- Yoga Therapy and Ayurveda, the traditional medical practice of India, share a common approach to wellness. Yoga Therapy is informed by Ayurvedic concepts. Both are based on the notion that body, mind and spirit are inseparable. Both view an individual as a multidimensional being in which energy body is more than just physical form, or the material world.
- Prana, the force that animates life, is flowing through the body through energy channels known as Nadis. There are said to be 72,000 nadis in and around a human being. Blockage of the nadis creates disharmony and imbalances in our bodies. Where we see a slight departure of Yoga Therapy and Ayurveda is in the emphasis on the physical body, whereas Yoga Therapy focuses more on the subtle body.
- Samadosha, samaagnis cha: The doshas are balanced; digestive fire is efficient.
- Samadhatu-mala-kriyah: The bodily systems are balanced, and toxins are eliminated.
- Prasanna atma-indriya-mana: Body, mind and spirit are integrated in bliss.
- Swastha iti abhidhyate: Establishment in the Self is the basis of health.

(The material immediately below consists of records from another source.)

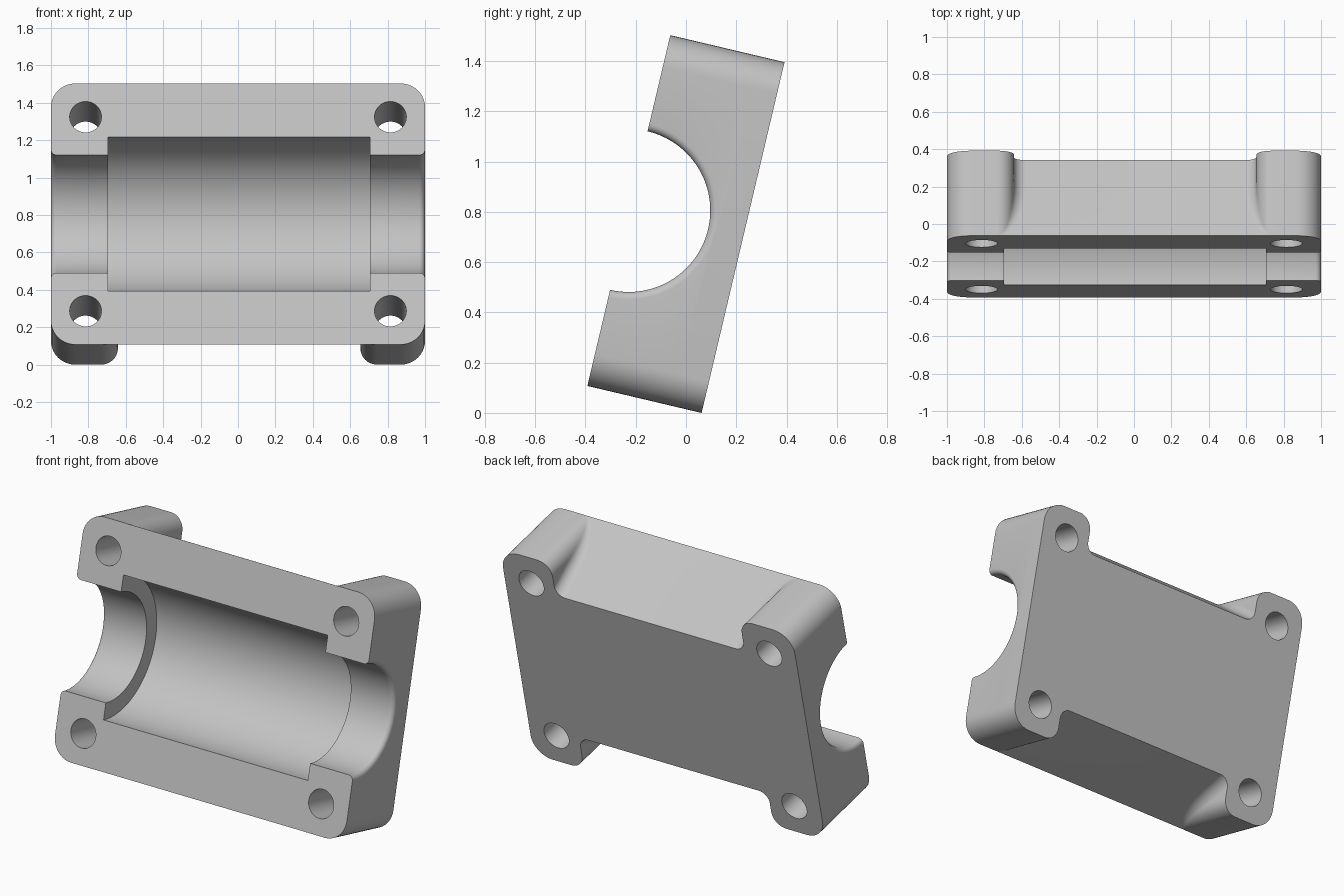
import bpy, bmesh
from math import sin, cos, acos, pi, radians
from mathutils import Matrix

if "Cube" in bpy.data.objects:
    bpy.data.objects.remove(bpy.data.objects["Cube"])

W, H, DEPTH = 1.0, 0.717, 0.467        # half width, half height, thickness
CORNER, FOOT_R, ROOT_R = 0.13, 0.09, 0.065
FOOT_X, SHIFT, NOTCH = 0.738, 0.006, 0.22
BORE_R, POCKET_R, POCKET_X, EDGE = 0.324, 0.4235, 0.70, 0.03
SEG = 10

steel = bpy.data.materials.new("light grey metal")
steel.use_nodes = True
steel.diffuse_color = (0.55, 0.55, 0.55, 1)
steel.node_tree.nodes["Principled BSDF"].inputs["Base Color"].default_value = (0.55, 0.55, 0.55, 1)


def make_object(name, bm):
    bmesh.ops.recalc_face_normals(bm, faces=bm.faces)
    mesh = bpy.data.meshes.new(name)
    bm.to_mesh(mesh)
    bm.free()
    mesh.materials.append(steel)
    obj = bpy.data.objects.new(name, mesh)
    bpy.context.collection.objects.link(obj)
    return obj


def quadrant(n):
    """Outline from the side to the notch floor, for a notch n deep."""
    pts = []
    for i in range(SEG + 1):                       # outer corner
        a = pi / 2 * i / SEG
        pts.append((W - CORNER + CORNER * cos(a), H - CORNER + CORNER * sin(a), 0))
    r = FOOT_R + ROOT_R
    sweep = acos(max(0, (r - n) / r))
    for i in range(SEG + 1):                       # rounded foot edge
        a = sweep * i / SEG
        pts.append((FOOT_X - FOOT_R * sin(a), H - FOOT_R + FOOT_R * cos(a), SHIFT))
    root_x = FOOT_X - r * sin(sweep)
    for i in range(SEG + 1):                       # fillet at the notch floor
        a = sweep * (1 - i / SEG)
        pts.append((root_x + ROOT_R * sin(a), H - n + ROOT_R - ROOT_R * cos(a), SHIFT))
    return pts


def outline(n):
    q = quadrant(n)
    loop = []
    for sx, sz in ((1, 1), (-1, 1), (-1, -1), (1, -1)):
        part = [(sx * x + s, sz * z) for x, z, s in q]
        loop += part if sx * sz > 0 else part[::-1]
    return loop


# Body: outline lofted through the thickness while the notches deepen
bm = bmesh.new()
rings = []
SLICES = 20
for k in range(SLICES + 1):
    t = (k / SLICES) ** 2
    rings.append([bm.verts.new((x, DEPTH * t, z)) for x, z in outline(max(0.0005, NOTCH * t))])
for a, b in zip(rings, rings[1:]):
    for i in range(len(a)):
        j = (i + 1) % len(a)
        bm.faces.new((a[i], a[j], b[j], b[i]))
bm.faces.new(rings[0])
bm.faces.new(rings[-1][::-1])
bmesh.ops.remove_doubles(bm, verts=bm.verts, dist=1e-5)
body = make_object("bearing_cap_body", bm)

# Bore cutter: stepped turned profile with rounded mouths
mouth = [(W - EDGE + EDGE * sin(a), BORE_R + EDGE - EDGE * cos(a))
         for a in (pi / 2 * i / 6 for i in range(7))]
right = [(POCKET_X + SHIFT, POCKET_R), (POCKET_X + SHIFT, BORE_R)] + mouth
right.append((W + 0.1, BORE_R + EDGE))
left = [(-x, r) for x, r in right[::-1]]
left[-2:] = [(-POCKET_X + SHIFT, BORE_R), (-POCKET_X + SHIFT, POCKET_R)]
bm = bmesh.new()
TURNS = 128
rings = [[bm.verts.new((x, r * cos(2 * pi * i / TURNS), r * sin(2 * pi * i / TURNS)))
          for i in range(TURNS)] for x, r in left + right]
for a, b in zip(rings, rings[1:]):
    for i in range(TURNS):
        j = (i + 1) % TURNS
        bm.faces.new((a[i], a[j], b[j], b[i]))
bm.faces.new(rings[0])
bm.faces.new(rings[-1][::-1])
bore = make_object("bore_cutter", bm)

# Bolt hole cutters
bm = bmesh.new()
for sx in (-1, 1):
    for sz in (-1, 1):
        place = Matrix.Translation((sx * 0.815, DEPTH / 2, sz * 0.533)) @ Matrix.Rotation(pi / 2, 4, 'X')
        bmesh.ops.create_cone(bm, cap_ends=True, segments=48, radius1=0.085,
                              radius2=0.085, depth=1, matrix=place)
holes = make_object("bolt_hole_cutter", bm)

# Cut the body, then drop the cutters
bpy.context.view_layer.objects.active = body
body.select_set(True)
for cutter in (bore, holes):
    cutter.hide_render = True
    mod = body.modifiers.new("cut", 'BOOLEAN')
    mod.operation, mod.solver, mod.object = 'DIFFERENCE', 'EXACT', cutter
    bpy.ops.object.modifier_apply(modifier=mod.name)
    bpy.data.objects.remove(cutter)

# Lean the part back and smooth its curved faces
body.rotation_euler.x = radians(-13.3)
body.location = (0, -0.2275, 0.805)
bpy.ops.object.shade_smooth_by_angle(angle=radians(30))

- In Yoga, the purpose of teaching is to show students the path of self-healing, self-realization, and self-regulation; these are innate abilities that we all posses. It is about engaging the mind, body and spirit; creating a conceptual framework with which a student can understand the profound benefits that a Yogic life may offer.